What the task asks » Locate the line that contains "# Cart frame: X" in the entries below, then repeat it and every following line through the line that contains "m = Matrix.Translation(((x0", exactly, and no others.
* * * * * * *
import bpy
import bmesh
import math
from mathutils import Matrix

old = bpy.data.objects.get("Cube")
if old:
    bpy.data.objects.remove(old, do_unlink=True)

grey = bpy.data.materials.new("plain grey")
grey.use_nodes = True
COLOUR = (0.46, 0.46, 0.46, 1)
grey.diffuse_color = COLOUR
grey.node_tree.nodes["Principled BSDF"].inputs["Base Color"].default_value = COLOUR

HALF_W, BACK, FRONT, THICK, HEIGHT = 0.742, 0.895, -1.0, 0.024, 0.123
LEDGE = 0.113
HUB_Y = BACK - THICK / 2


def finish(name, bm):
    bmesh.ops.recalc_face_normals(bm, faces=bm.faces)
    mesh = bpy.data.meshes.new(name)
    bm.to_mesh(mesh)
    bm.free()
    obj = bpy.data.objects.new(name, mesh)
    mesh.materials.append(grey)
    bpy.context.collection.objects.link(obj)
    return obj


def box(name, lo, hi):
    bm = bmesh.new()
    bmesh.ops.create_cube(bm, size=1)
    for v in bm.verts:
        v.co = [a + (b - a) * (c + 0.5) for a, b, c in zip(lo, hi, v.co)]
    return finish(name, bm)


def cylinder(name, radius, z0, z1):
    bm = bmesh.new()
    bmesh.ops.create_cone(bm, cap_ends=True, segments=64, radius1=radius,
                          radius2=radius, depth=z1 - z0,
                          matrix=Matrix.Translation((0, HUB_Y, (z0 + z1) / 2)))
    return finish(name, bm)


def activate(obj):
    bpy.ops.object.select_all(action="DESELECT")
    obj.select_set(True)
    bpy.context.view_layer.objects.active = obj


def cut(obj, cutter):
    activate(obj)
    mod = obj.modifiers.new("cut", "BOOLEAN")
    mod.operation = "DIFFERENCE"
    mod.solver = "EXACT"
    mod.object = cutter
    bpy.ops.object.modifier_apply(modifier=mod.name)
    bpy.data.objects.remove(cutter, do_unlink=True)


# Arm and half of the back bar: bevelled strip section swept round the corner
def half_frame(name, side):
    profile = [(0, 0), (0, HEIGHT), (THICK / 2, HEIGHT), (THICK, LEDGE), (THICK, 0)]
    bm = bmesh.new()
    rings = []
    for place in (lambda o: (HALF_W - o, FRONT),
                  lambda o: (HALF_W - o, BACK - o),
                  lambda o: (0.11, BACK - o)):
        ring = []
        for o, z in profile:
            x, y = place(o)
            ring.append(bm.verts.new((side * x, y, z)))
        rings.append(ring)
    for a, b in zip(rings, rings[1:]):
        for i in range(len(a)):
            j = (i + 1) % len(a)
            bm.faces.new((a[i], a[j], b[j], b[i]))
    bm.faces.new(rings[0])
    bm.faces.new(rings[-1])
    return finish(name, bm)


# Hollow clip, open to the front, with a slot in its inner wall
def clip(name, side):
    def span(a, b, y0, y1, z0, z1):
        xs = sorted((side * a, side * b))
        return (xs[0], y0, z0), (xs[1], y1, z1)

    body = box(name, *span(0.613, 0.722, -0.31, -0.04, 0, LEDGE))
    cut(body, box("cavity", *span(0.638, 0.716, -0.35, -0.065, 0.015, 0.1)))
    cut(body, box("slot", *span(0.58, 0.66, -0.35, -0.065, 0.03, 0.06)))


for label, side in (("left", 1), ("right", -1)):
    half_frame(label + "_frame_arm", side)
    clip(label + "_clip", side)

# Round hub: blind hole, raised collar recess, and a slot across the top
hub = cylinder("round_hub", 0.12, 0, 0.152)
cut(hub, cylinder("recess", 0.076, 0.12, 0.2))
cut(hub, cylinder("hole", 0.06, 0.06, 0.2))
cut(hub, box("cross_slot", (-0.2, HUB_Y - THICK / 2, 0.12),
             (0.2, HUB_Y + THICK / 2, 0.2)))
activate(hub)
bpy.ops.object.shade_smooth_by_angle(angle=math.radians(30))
* * * * * * *
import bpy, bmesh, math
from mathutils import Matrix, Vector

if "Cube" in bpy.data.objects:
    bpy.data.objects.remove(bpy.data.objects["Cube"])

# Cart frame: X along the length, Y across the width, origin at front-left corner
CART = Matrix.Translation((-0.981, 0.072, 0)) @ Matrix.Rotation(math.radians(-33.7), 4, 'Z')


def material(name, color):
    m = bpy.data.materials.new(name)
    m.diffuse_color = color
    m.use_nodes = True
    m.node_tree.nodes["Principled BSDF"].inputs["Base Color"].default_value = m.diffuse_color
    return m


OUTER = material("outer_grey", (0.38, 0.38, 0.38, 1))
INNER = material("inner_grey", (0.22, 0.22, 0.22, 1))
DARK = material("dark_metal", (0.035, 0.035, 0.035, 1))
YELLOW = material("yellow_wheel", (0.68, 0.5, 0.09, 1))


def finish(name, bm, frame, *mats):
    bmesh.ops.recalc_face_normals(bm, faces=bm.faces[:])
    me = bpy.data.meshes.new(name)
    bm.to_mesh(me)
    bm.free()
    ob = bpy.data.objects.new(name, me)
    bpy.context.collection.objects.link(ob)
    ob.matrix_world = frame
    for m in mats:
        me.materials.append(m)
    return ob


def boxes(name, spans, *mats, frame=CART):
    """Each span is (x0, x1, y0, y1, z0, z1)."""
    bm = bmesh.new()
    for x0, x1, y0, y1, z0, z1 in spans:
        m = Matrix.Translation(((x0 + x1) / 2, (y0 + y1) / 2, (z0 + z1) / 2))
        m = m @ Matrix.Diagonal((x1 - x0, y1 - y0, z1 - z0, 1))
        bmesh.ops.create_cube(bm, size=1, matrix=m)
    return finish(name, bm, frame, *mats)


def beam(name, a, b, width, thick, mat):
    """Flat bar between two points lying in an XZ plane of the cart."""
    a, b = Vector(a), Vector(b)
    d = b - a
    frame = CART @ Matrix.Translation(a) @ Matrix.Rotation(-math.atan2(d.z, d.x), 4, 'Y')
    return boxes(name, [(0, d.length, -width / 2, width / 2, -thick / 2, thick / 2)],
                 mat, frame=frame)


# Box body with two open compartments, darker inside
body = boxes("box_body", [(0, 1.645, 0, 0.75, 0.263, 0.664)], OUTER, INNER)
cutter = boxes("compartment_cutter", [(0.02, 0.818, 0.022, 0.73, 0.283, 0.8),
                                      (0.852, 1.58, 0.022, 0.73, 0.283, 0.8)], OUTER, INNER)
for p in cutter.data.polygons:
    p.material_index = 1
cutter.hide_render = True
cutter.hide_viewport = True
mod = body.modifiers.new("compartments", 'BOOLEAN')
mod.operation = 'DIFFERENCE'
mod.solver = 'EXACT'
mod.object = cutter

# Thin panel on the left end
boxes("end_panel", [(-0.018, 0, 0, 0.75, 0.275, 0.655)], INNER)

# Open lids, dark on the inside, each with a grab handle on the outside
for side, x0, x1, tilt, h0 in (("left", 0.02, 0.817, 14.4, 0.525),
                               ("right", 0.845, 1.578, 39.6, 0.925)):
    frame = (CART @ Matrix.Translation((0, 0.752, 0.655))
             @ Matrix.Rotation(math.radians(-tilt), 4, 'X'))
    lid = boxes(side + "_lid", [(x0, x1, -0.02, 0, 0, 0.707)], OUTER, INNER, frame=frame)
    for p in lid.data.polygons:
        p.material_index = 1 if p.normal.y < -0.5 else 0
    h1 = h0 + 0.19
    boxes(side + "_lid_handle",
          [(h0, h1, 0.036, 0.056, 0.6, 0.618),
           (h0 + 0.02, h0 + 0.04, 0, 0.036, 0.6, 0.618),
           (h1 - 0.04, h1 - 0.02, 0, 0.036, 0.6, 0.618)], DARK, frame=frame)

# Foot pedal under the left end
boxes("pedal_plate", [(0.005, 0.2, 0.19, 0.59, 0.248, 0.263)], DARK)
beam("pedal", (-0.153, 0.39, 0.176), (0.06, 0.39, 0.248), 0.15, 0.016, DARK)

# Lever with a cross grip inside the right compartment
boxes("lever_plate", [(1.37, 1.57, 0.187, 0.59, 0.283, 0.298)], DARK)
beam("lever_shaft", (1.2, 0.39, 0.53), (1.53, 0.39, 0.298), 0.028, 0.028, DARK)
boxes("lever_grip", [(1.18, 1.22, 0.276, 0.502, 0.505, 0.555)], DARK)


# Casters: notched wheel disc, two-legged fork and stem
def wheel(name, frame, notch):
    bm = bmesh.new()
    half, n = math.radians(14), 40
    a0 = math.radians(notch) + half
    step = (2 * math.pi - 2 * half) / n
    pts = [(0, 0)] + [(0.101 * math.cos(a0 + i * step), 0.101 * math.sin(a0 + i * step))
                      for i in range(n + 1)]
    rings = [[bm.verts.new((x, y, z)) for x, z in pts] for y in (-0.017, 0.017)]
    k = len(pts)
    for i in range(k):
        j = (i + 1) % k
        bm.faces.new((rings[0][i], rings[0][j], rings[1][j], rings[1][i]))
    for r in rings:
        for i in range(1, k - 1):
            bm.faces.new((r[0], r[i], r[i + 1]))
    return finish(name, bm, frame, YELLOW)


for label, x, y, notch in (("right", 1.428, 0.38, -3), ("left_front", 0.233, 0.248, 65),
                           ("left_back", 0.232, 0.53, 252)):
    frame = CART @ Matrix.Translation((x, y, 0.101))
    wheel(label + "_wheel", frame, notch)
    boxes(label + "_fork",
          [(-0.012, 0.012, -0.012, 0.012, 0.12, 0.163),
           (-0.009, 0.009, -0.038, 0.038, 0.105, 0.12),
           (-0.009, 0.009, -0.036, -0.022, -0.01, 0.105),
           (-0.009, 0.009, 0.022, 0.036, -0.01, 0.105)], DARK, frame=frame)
* * * * * * *
Problem solution »
# Cart frame: X along the length, Y across the width, origin at front-left corner
CART = Matrix.Translation((-0.981, 0.072, 0)) @ Matrix.Rotation(math.radians(-33.7), 4, 'Z')


def material(name, color):
    m = bpy.data.materials.new(name)
    m.diffuse_color = color
    m.use_nodes = True
    m.node_tree.nodes["Principled BSDF"].inputs["Base Color"].default_value = m.diffuse_color
    return m


OUTER = material("outer_grey", (0.38, 0.38, 0.38, 1))
INNER = material("inner_grey", (0.22, 0.22, 0.22, 1))
DARK = material("dark_metal", (0.035, 0.035, 0.035, 1))
YELLOW = material("yellow_wheel", (0.68, 0.5, 0.09, 1))


def finish(name, bm, frame, *mats):
    bmesh.ops.recalc_face_normals(bm, faces=bm.faces[:])
    me = bpy.data.meshes.new(name)
    bm.to_mesh(me)
    bm.free()
    ob = bpy.data.objects.new(name, me)
    bpy.context.collection.objects.link(ob)
    ob.matrix_world = frame
    for m in mats:
        me.materials.append(m)
    return ob


def boxes(name, spans, *mats, frame=CART):
    """Each span is (x0, x1, y0, y1, z0, z1)."""
    bm = bmesh.new()
    for x0, x1, y0, y1, z0, z1 in spans:
        m = Matrix.Translation(((x0 + x1) / 2, (y0 + y1) / 2, (z0 + z1) / 2))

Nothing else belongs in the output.